Mary Hailed as Co-Redeemer is part of the decoration of the bishop of Sherbrooke’s private chapel, one of Leduc’s most successful projects. It was completed thanks to the collaboration of the architect Louis-N. Audet and the generous approval of the bishop of Sherbrooke, Monsignor Paul La Rocque. The neo-Gothic-inspired building in the heart of the bishop’s palace offered four large areas on the walls of the nave, suited to four paintings on the theme of the Virgin Mary’s part in the salvation of humanity: Mary as co-redeemer.

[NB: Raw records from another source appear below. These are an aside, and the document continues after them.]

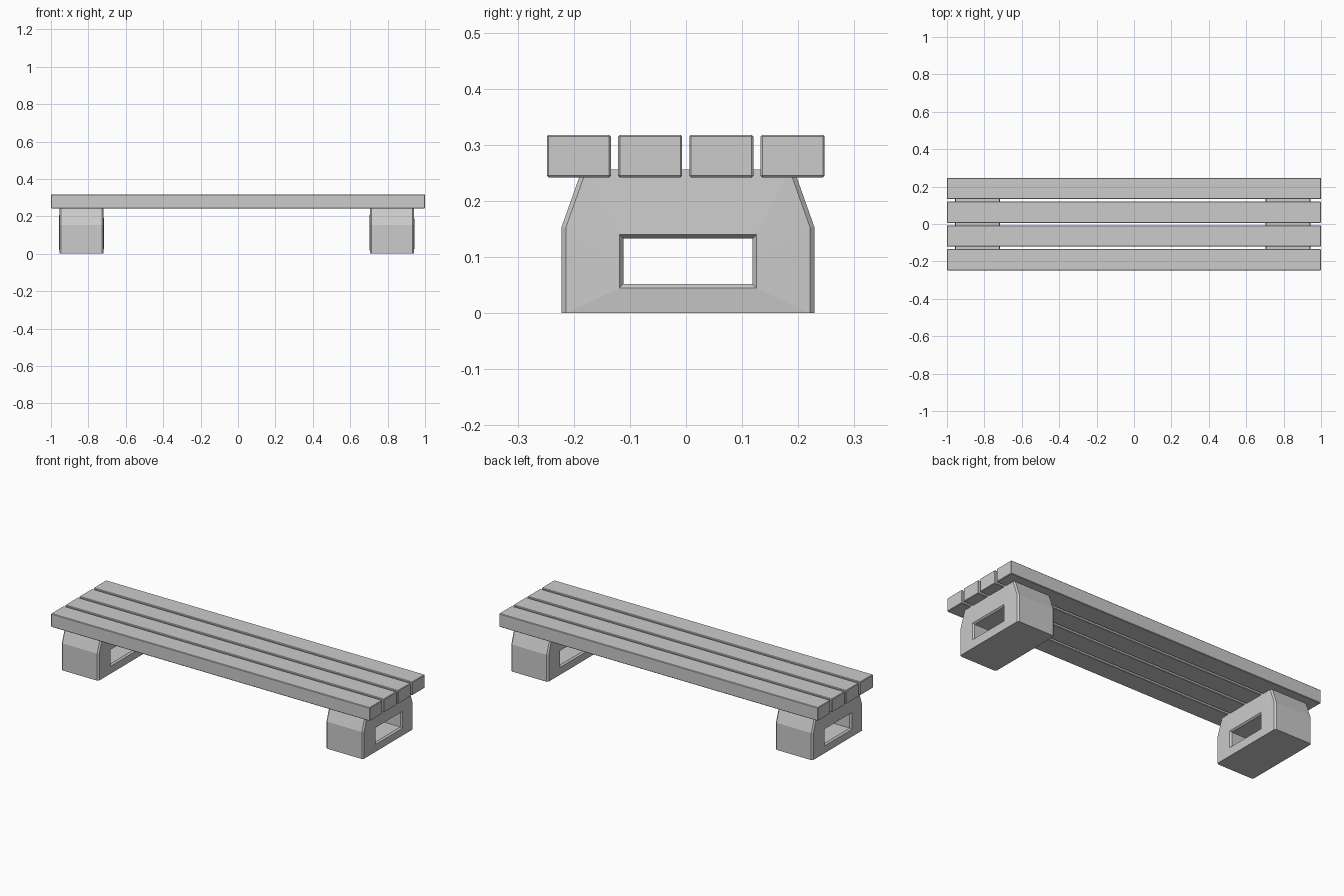
import bpy, bmesh

if "Cube" in bpy.data.objects:
    bpy.data.objects.remove(bpy.data.objects["Cube"])


def make_object(name, bm):
    bmesh.ops.recalc_face_normals(bm, faces=bm.faces[:])
    mesh = bpy.data.meshes.new(name)
    bm.to_mesh(mesh)
    bm.free()
    obj = bpy.data.objects.new(name, mesh)
    bpy.context.collection.objects.link(obj)
    return obj


# Seat planks: long boxes with slightly eased edges
def plank(name, y):
    bm = bmesh.new()
    bmesh.ops.create_cube(bm, size=1)
    bmesh.ops.scale(bm, vec=(2.0, 0.114, 0.076), verts=bm.verts[:])
    bmesh.ops.translate(bm, vec=(0, y, 0.28), verts=bm.verts[:])
    bmesh.ops.bevel(bm, geom=bm.edges[:], offset=0.003, segments=1,
                    affect='EDGES')
    make_object(name, bm)


# Outline of a concrete support: straight sides, tapered shoulders
def outline(inset):
    w = 0.2255 - inset
    t = 0.189 - inset
    return [(-w, 0), (w, 0), (w, 0.153), (t, 0.256), (-t, 0.256), (-w, 0.153)]


# Rectangular opening, with the same point count as the outline
def opening(grow):
    w, lo, hi = 0.115 + grow, 0.052 - grow, 0.133 + grow
    mid = (lo + hi) / 2
    return [(-w, lo), (w, lo), (w, mid), (w, hi), (-w, hi), (-w, mid)]


# Support: a closed series of rings running around the outside and the hole
def support(name, x):
    half, rim = 0.117, 0.121
    rings = [(half - 0.008, outline(0)), (half, outline(0.008)),
             (rim, opening(0.007)), (rim - 0.009, opening(0))]
    rings += [(-d, pts) for d, pts in reversed(rings)]
    bm = bmesh.new()
    loops = [[bm.verts.new((x + d, y + 0.0035, z)) for y, z in pts]
             for d, pts in rings]
    for k, a in enumerate(loops):
        b = loops[(k + 1) % len(loops)]
        for i in range(len(a)):
            j = (i + 1) % len(a)
            bm.faces.new((a[i], a[j], b[j], b[i]))
    make_object(name, bm)


for n in range(4):
    plank(f"seat_plank_{n + 1}", -0.191 + n * 0.127)

support("left_support", -0.837)
support("right_support", 0.823)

The composition is organized in three levels (first parents, Mary, God) along a central axis surrounded by a mandorla on which two triangles have been placed. Adam and Eve are depicted within the ascending triangle; the other, descending, shows the Virgin. This pattern is repeated in the four paintings. The unity of the decoration is established by the composition and the ensemble of iconographic elements, and supported by the colour palette of ultramarine, gold, and ochre that repeats in motifs painted on the vault and the columns, creating a jewel-box effect as of a magnificent interior refuge in a fantastical world.
The subject is relatively unusual in Christian iconography. It was treated in the Church of San Lorenzo in Lucina (Rome) at the beginning of the seventeenth century. Closer to home, Ludger Larose (1868–1915) chose to represent it in 1892 in the Notre-Dame du Sacré-Coeur Chapel of Notre-Dame de Montréal (destroyed). Interest in this theme was part of a movement of fervent devotion to the Virgin that had arisen in Quebec at the end of the nineteenth century. The proclamation of the dogma of the Immaculate Conception in 1854 and apparitions of the Virgin at Lourdes in 1862 and at Fatima in 1917 helped to sustain this trend, which was characterized by daily familial recitations of the rosary, among other forms of devotion. Rather than insisting on such a recent event, Leduc chose instead to focus on the central role played by the Virgin as the mother of God.
In addition to the painting of Mary as co-redeemer, the chapel has an Annunciation and, on the facing wall, a representation of the Finding in the Temple and the Crucifixion, which overlooks the scene in which the Virgin appears to Adam and Eve after they were expelled from the Earthly Paradise and God promised to send his son to redeem the original sin. A comparison of the treatment of the Virgin in Mary Hailed as Co-Redeemer with that in The Crucifixion shows that the one follows the other as a sort of echo, placing the Virgin in an attitude comparable to that of the dying Christ.